Longtime resident and artist Cleo Davis hopes to not just put a face on one of those stories, but create a space where others can do the same with a new project called the “ARTchives.” In partnership with the City of Portland Archives and Portland State University, he is looking to convert a family property that was once wrongfully targeted by the City of Portland for condemnation into an archive for the Black diaspora in Portland.
“It will be an extraction and extension of the narrative story and artwork of the oppressed, exploited, and innovative history of Blacks in Portland,” says Davis.
The idea for the ARTchives originated from Davis’s research into Portland’s forfeiture laws, which he is doing as part of an artist residency with the Portland Archives. Beyond simply telling stories and creating beautiful visuals, he emphasizes that the goal of his art is to create real impact and change. In many ways, the ARTchives is just the latest evolution of his years of public art projects, which includes the recent, highly acclaimed Historic Black Williams Project, a collaboration with wife Kayin Talton-Davis, that details the history of Williams Avenue.
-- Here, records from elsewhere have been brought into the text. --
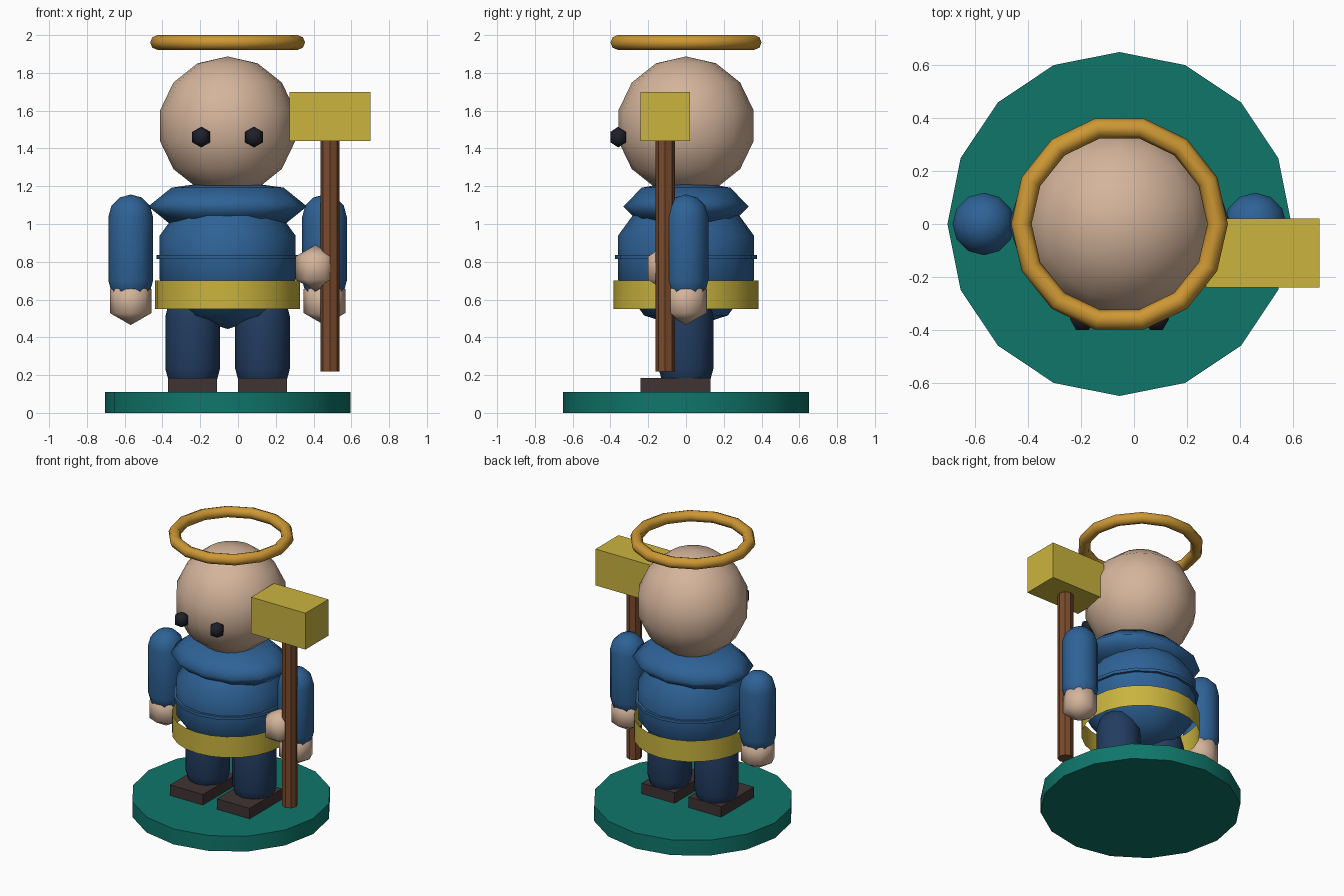
import bpy
import bmesh
from math import sin, cos, pi, radians

cube = bpy.data.objects.get("Cube")
if cube:
    bpy.data.objects.remove(cube, do_unlink=True)

CX = -0.055  # body axis


def material(name, *rgb):
    lin = [((c / 255 + 0.055) / 1.055) ** 2.4 for c in rgb] + [1]
    m = bpy.data.materials.new(name)
    m.use_nodes = True
    m.diffuse_color = lin
    m.node_tree.nodes["Principled BSDF"].inputs["Base Color"].default_value = lin
    return m


skin = material("skin", 212, 180, 155)
blue = material("tunic blue", 46, 98, 150)
navy = material("trouser navy", 34, 60, 96)
yellow = material("bright yellow", 202, 180, 62)
gold = material("halo gold", 206, 152, 52)
teal = material("stand teal", 15, 118, 106)
wood = material("handle wood", 120, 74, 44)
leather = material("shoe leather", 64, 51, 51)
black = material("eye black", 30, 32, 42)


def finish(name, bm, mat, loc, scale=(1, 1, 1), angle=None):
    bmesh.ops.remove_doubles(bm, verts=bm.verts, dist=1e-5)
    bmesh.ops.recalc_face_normals(bm, faces=bm.faces)
    mesh = bpy.data.meshes.new(name)
    bm.to_mesh(mesh)
    bm.free()
    mesh.materials.append(mat)
    ob = bpy.data.objects.new(name, mesh)
    ob.location, ob.scale = loc, scale
    bpy.context.collection.objects.link(ob)
    if angle:
        bpy.ops.object.select_all(action="DESELECT")
        ob.select_set(True)
        bpy.context.view_layer.objects.active = ob
        bpy.ops.object.shade_smooth_by_angle(angle=radians(angle))
    return ob


def lathe(name, profile, segs, mat, loc, scale=(1, 1, 1), angle=40, closed=False):
    """Turn a profile of (radius, z) points round the z axis."""
    bm = bmesh.new()
    rings = [[bm.verts.new((r * cos(2 * pi * i / segs), r * sin(2 * pi * i / segs), z))
              for i in range(segs)] for r, z in profile]
    pairs = list(zip(rings, rings[1:]))
    if closed:
        pairs.append((rings[-1], rings[0]))
    for a, b in pairs:
        for i in range(segs):
            j = (i + 1) % segs
            bm.faces.new((a[i], a[j], b[j], b[i]))
    bmesh.ops.dissolve_degenerate(bm, dist=1e-5, edges=bm.edges)
    return finish(name, bm, mat, loc, scale, angle)


def arc(radius, start, end, steps, z=0):
    angles = [start + (end - start) * k / steps for k in range(steps + 1)]
    return [(radius * cos(a), z + radius * sin(a)) for a in angles]


def ball(name, radius, segs, bands, mat, loc, scale=(1, 1, 1)):
    return lathe(name, arc(radius, -pi / 2, pi / 2, bands), segs, mat, loc, scale, 180)


def capsule(name, radius, low, high, segs, mat, x, y=0):
    profile = arc(radius, -pi / 2, 0, 3, low) + arc(radius, 0, pi / 2, 3, high)
    return lathe(name, profile, segs, mat, (x, y, 0), angle=60)


def cylinder(name, radius, low, high, segs, mat, x, y=0):
    profile = [(0, low), (radius, low), (radius, high), (0, high)]
    return lathe(name, profile, segs, mat, (x, y, 0))


def box(name, size, mat, loc):
    bm = bmesh.new()
    bmesh.ops.create_cube(bm, size=1)
    bmesh.ops.scale(bm, vec=size, verts=bm.verts)
    return finish(name, bm, mat, loc)


# Stand
cylinder("stand", 0.65, 0, 0.11, 16, teal, CX)

# Torso, waist seam, open belt and collar
ball("torso", 0.378, 16, 5, blue, (CX, 0, 0.822))
cylinder("tunic_seam", 0.377, 0.815, 0.836, 16, blue, CX)
lathe("belt", [(0.384, 0.55), (0.384, 0.70)], 24, yellow, (CX, 0, 0))
ball("collar", 0.42, 12, 4, blue, (CX, 0, 1.093), (1, 0.79, 0.335))

# Head and halo
ball("head", 0.367, 16, 7, skin, (CX, 0, 1.52))
tube = [(0.371 + r, z) for r, z in arc(0.039, 0, 2 * pi * 7 / 8, 7)]
lathe("halo", tube, 14, gold, (CX, 0, 1.961), angle=180, closed=True)

# Paired parts
for side, s in (("right", -1), ("left", 1)):
    ball(side + "_eye", 0.055, 6, 3, black, (CX + s * 0.14, -0.359, 1.46))
    capsule(side + "_arm", 0.118, 0.70, 1.038, 12, blue, CX + s * 0.513)
    ball(side + "_hand", 0.127, 8, 3, skin, (CX + s * 0.513, 0, 0.592))
    capsule(side + "_leg", 0.145, 0.235, 0.51, 12, navy, CX + s * 0.185)
    box(side + "_shoe", (0.26, 0.37, 0.09), leather, (CX + s * 0.185, -0.055, 0.14))

# Hammer with its gripping hand
cylinder("hammer_handle", 0.051, 0.22, 1.45, 8, wood, 0.487, -0.11)
box("hammer_head", (0.43, 0.26, 0.26), yellow, (0.487, -0.11, 1.57))
ball("grip_hand", 0.122, 6, 3, skin, (0.41, -0.11, 0.767))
Creating the ARTchives at his grandmother’s property on NE Sacramento St. that was purchased in the 1980s during the height of the city’s use of property forfeiture is personal for Davis. She had purchased the property as a source of income: there was a seven-unit apartment building undergoing renovation in the front of the lot and a small house in the back which was rented out as well. Davis believes that his grandmother’s property was targeted because her purchase of the property in 1982 reset the date for which the City could demolish and ultimately take control of the land. Though the family worked to finish the renovations started by the previous owners, the city required a $50,000 bond to continue work, which the family could not meet. The renovation work turned to salvage, and when the demolition permit ran out, the city showed up with bulldozers, a bill, and a lien against the property. An appeal led only to keeping the small rental house in the back, which the city tried to condemn based on charges that drugs were allegedly being sold there. While these charges were ultimately dismissed, the situation still matched a larger narrative during the ‘80s and ‘90s where Black residents of NE Portland were harassed by representatives of the City and other white-owned interests to sell their homes. This included charges of not just drug and gang activity, but also the targeting of Black-owned homes for supposedly having “blight.” According to a 1962 official document from the Portland Bureau of Buildings, blight could include roof leaks, loose steps, doors that “stick,” uncovered trash, and even vaguely worded charges such as “needs paint” and “needs clean up.”
Through a public art display, Davis hopes to illustrate the process in which predominantly Black-owned homes were targeted using the levers of local government and seemingly colorblind campaigns against “blight.” By converting the space into an archive that doesn’t just capture the history of Blacks who lived in the area, but of all the Black people who have also stopped through and/or made contributions to the community, Davis hopes to encourage others to do their own research.
“It would be that social presence with archivable material, as well as a place to do research and art from that material,” says Davis. “We want to have this as an extension of all the other archivable resources already located in Oregon, not just Portland.”
By Bruce Poinsette